No surprises as Lapid reveals list

Lipman remains 17th; Orthodox Lesbian 19th.

Yair Lapid
The party that ran on a platform of change in the last election two years ago promised more of the same Monday night when the Knesset list for Yair Lapid’s Yesh Atid was announced at a high energy event at the College of Management in Rishon Lezion.
There are no significant changes on the list from its slate the last time, except that Eshkol Regional Council head Haim Yellin replaced MK Adi Kol in the top 10 and Hatnua MK Elazar Stern replaced Ethiopian MK Shimon Solomon in the 12th slot.
MK Boaz Toporovsky surprisingly received the biggest promotion, from the 18th spot to the 14th spot. MK Aliza Lavie received the biggest demotion, from seventh to 10th on the list that a Channel 2 poll predicted Monday would win nine seats.
Lapid will be followed on the list by MKs Shai Piron, Yael German, Meir Cohen, Yaakov Peri, Ofer Shelah, and Yellin, then by MKs Karin Elharar, Yoel Razbozov, Lavie, Mickey Levy, Stern, Pnina Tamnu-Shata, Toporovsky, Ruth Calderon, Yifat Kariv, Dov Lipman, and Ronen Hoffman.
Lipman, who was the first American-born candidate elected to the Knesset in 30 years, remained in the 17th slot that currently appears far from realistic. But he received a massive hug on stage from Lapid.
Each candidate introduced the next candidate on the list in a show of solidarity, with each announcement ending with the party’s new slogan that they were in “a fight for our country.”
The first candidate who will follow the MKs on the list is Zehorit Sorek, a religious lesbian mother of two who is married to a woman. There is also a Druse candidate on the list.
Lapid recounted his party’s accomplishments in the outgoing Knesset while criticizing Labor leader Isaac Herzog, who will be competing with Yesh Atid for votes.
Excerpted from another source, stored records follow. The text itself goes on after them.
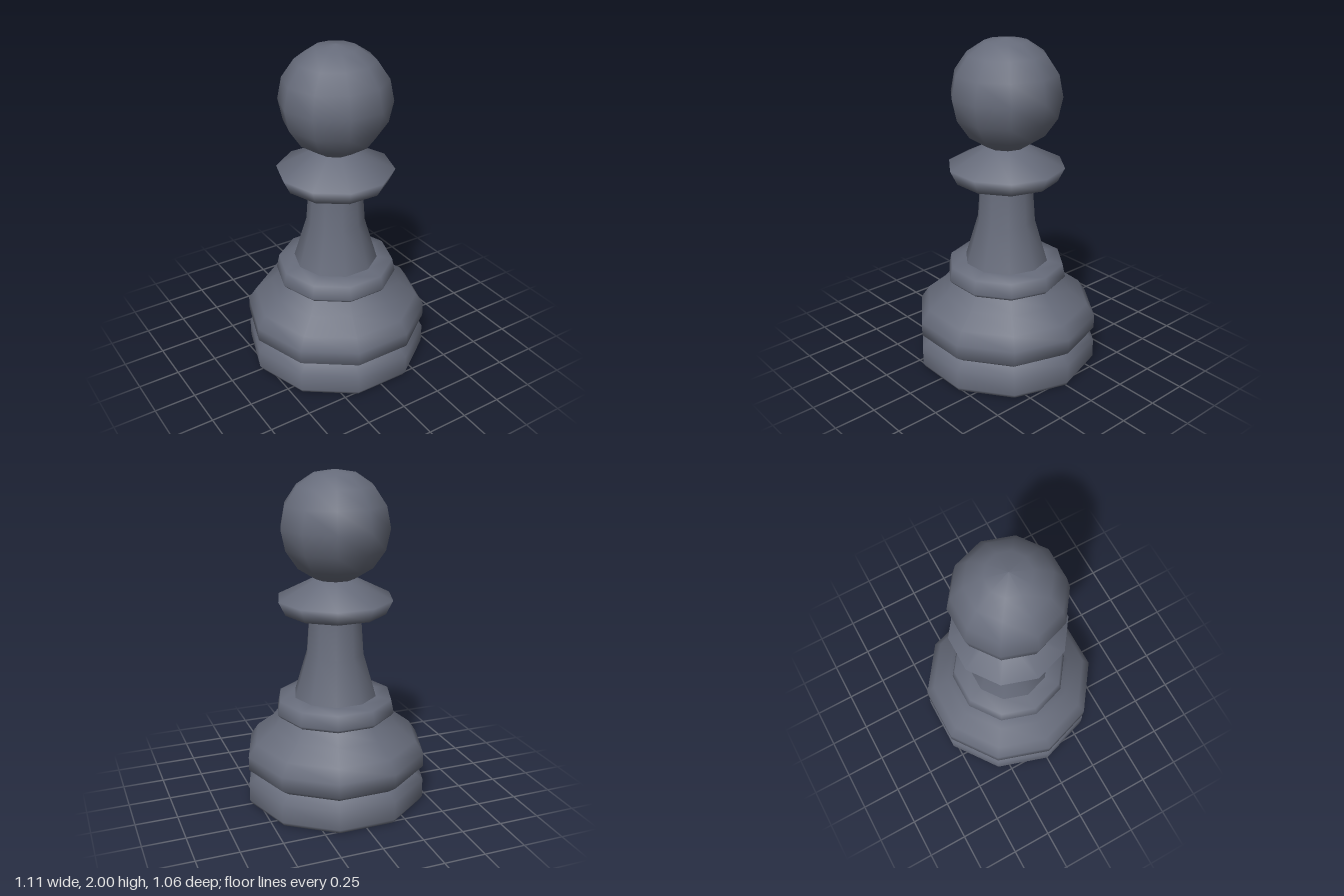
import * as THREE from 'three';

const SIDES = 10;

export function createModel() {
  const group = new THREE.Group();
  const slate = new THREE.MeshStandardMaterial({ color: 0x676c7b });
  slate.name = 'slate grey';

  // Turns a [radius, height] profile, listed bottom to top, with corners on the x axis
  const turn = (name, profile) => {
    const points = profile.map(([r, y]) => new THREE.Vector2(r, y));
    const mesh = new THREE.Mesh(new THREE.LatheGeometry(points, SIDES, Math.PI / 2), slate);
    mesh.name = name;
    group.add(mesh);
  };

  // Foot with closed underside, up to the groove
  turn('foot', [[0, 0], [0.54, 0], [0.555, 0.025], [0.555, 0.14], [0.495, 0.183]]);

  // Rounded bulge above the groove
  turn('baseBulge', [[0.495, 0.183], [0.555, 0.228], [0.555, 0.313], [0.505, 0.388], [0.402, 0.467], [0.348, 0.538]]);

  // Narrow ring with a shallow sloping top
  turn('baseRing', [[0.348, 0.538], [0.367, 0.56], [0.35, 0.642], [0.254, 0.655]]);

  // Tapering stem
  turn('stem', [[0.254, 0.655], [0.176, 0.916], [0.158, 1.172]]);

  // Flared collar
  turn('collar', [[0.158, 1.172], [0.307, 1.172], [0.349, 1.257], [0.12, 1.374]]);

  // Ball head
  turn('head', [
    [0.12, 1.374], [0.228, 1.443], [0.301, 1.55], [0.328, 1.677],
    [0.303, 1.804], [0.23, 1.91], [0.126, 1.979], [0, 2],
  ]);

  return group;
}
Lapid recalled that while Yesh Atid passed the haredi (ultra-Orthodox) draft law, Herzog remained outside the plenum, embracing Shas leader Arye Deri, who he called “a convicted felon.”
He also referred to Herzog remaining silent when questioned in the 1999 non-profit organizations scandal when he worked for then-Labor leader Ehud Barak.
“Only we can stop the corruption because we are the only party in which none of its leadership was investigated, suspected, remained silent during questioning, indicted or spent time in prison,” Lapid said. “I can’t believe I’m saying this as an achievement. It should be the standard. If your standard is that you only vote for straight and honest people, then there is only one party that you can vote for.”
On the diplomatic front, Lapid said “Israel needs a regional diplomatic solution with the moderate Arab states, which will allow us to separate from the Palestinians, guarantee strict security measures, disarm Gaza and rebuild the relations that [Prime Minister Benjamin] Netanyahu has destroyed with the United States and the international community.”